▶ **Dataset entries**:
-- -- --
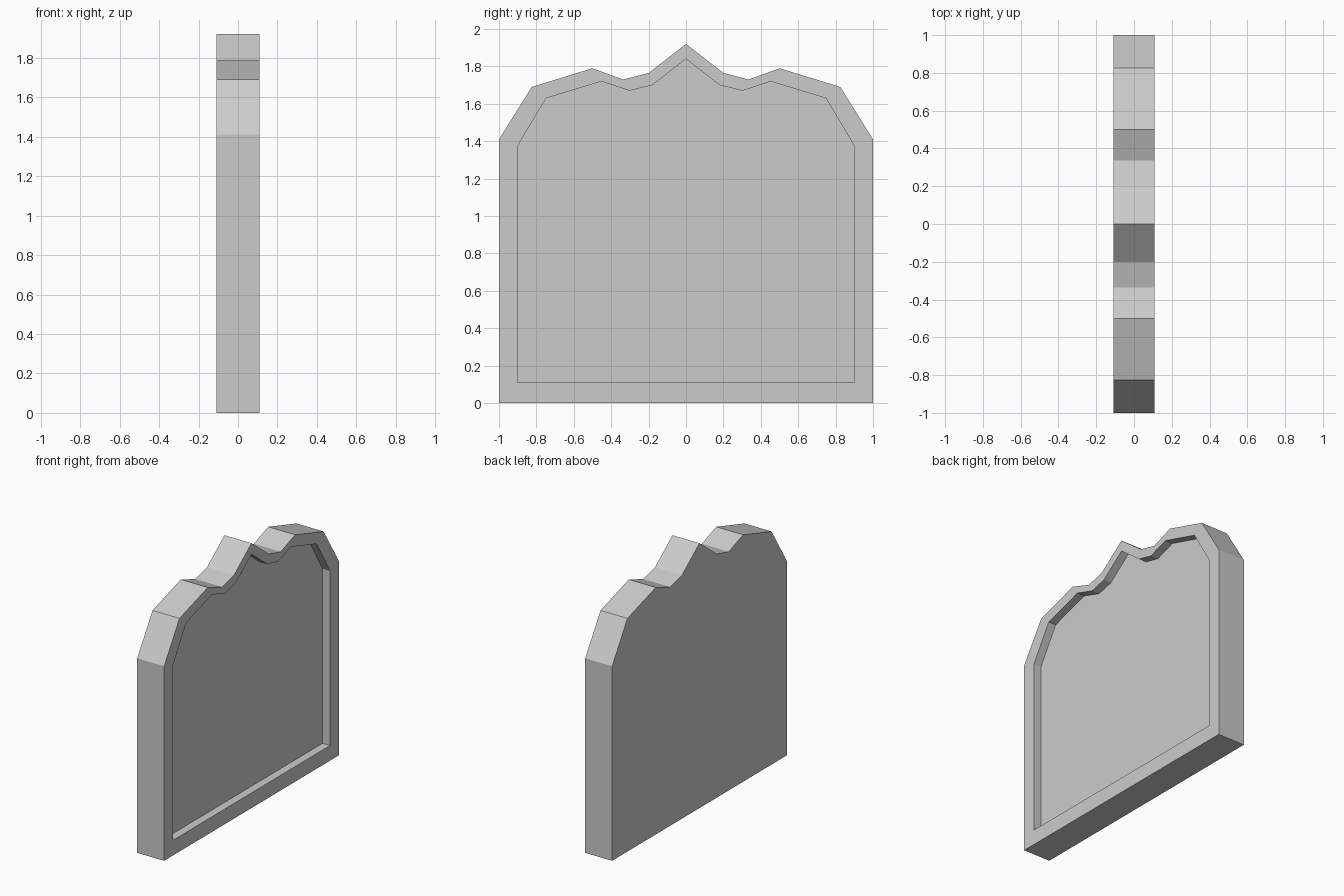
import bpy, bmesh

if "Cube" in bpy.data.objects:
    bpy.data.objects.remove(bpy.data.objects["Cube"])

HALF = 0.108      # half thickness
DEPTH = 0.06      # recess depth on the +x side


def mirrored(half):
    """Right-hand (y, z) profile from bottom to peak -> full closed outline."""
    return half + [(-y, z) for y, z in reversed(half) if y > 0]


outer = mirrored([(1, 0), (1, 1.41), (0.825, 1.69), (0.5, 1.79),
                  (0.335, 1.73), (0.2, 1.765), (0, 1.92)])
inner = mirrored([(0.9, 0.11), (0.9, 1.375), (0.748, 1.63), (0.452, 1.72),
                  (0.302, 1.67), (0.18, 1.70), (0, 1.84)])

bm = bmesh.new()


def ring(outline, x):
    return [bm.verts.new((x, y, z)) for y, z in outline]


# Rings run from the flat back, over the raised rim, to the recessed floor
rings = [ring(outer, -HALF), ring(outer, HALF),
         ring(inner, HALF), ring(inner, HALF - DEPTH)]
n = len(outer)
for a, b in zip(rings, rings[1:]):
    for i in range(n):
        j = (i + 1) % n
        bm.faces.new((a[i], a[j], b[j], b[i]))

# Back panel and recessed floor
bm.faces.new(rings[0])
bm.faces.new(rings[-1])
bmesh.ops.recalc_face_normals(bm, faces=bm.faces[:])

mesh = bpy.data.meshes.new("headboard_panel")
bm.to_mesh(mesh)
bm.free()
panel = bpy.data.objects.new("headboard_panel", mesh)
bpy.context.collection.objects.link(panel)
-- -- --
▶ **WHAT THIS TASK INVOLVES**: Your job is to copy every entry exactly. Omit the pictures.

▶ **OUTPUT OF THE TASK**:
import bpy, bmesh

if "Cube" in bpy.data.objects:
    bpy.data.objects.remove(bpy.data.objects["Cube"])

HALF = 0.108      # half thickness
DEPTH = 0.06      # recess depth on the +x side


def mirrored(half):
    """Right-hand (y, z) profile from bottom to peak -> full closed outline."""
    return half + [(-y, z) for y, z in reversed(half) if y > 0]


outer = mirrored([(1, 0), (1, 1.41), (0.825, 1.69), (0.5, 1.79),
                  (0.335, 1.73), (0.2, 1.765), (0, 1.92)])
inner = mirrored([(0.9, 0.11), (0.9, 1.375), (0.748, 1.63), (0.452, 1.72),
                  (0.302, 1.67), (0.18, 1.70), (0, 1.84)])

bm = bmesh.new()


def ring(outline, x):
    return [bm.verts.new((x, y, z)) for y, z in outline]


# Rings run from the flat back, over the raised rim, to the recessed floor
rings = [ring(outer, -HALF), ring(outer, HALF),
         ring(inner, HALF), ring(inner, HALF - DEPTH)]
n = len(outer)
for a, b in zip(rings, rings[1:]):
    for i in range(n):
        j = (i + 1) % n
        bm.faces.new((a[i], a[j], b[j], b[i]))

# Back panel and recessed floor
bm.faces.new(rings[0])
bm.faces.new(rings[-1])
bmesh.ops.recalc_face_normals(bm, faces=bm.faces[:])

mesh = bpy.data.meshes.new("headboard_panel")
bm.to_mesh(mesh)
bm.free()
panel = bpy.data.objects.new("headboard_panel", mesh)
bpy.context.collection.objects.link(panel)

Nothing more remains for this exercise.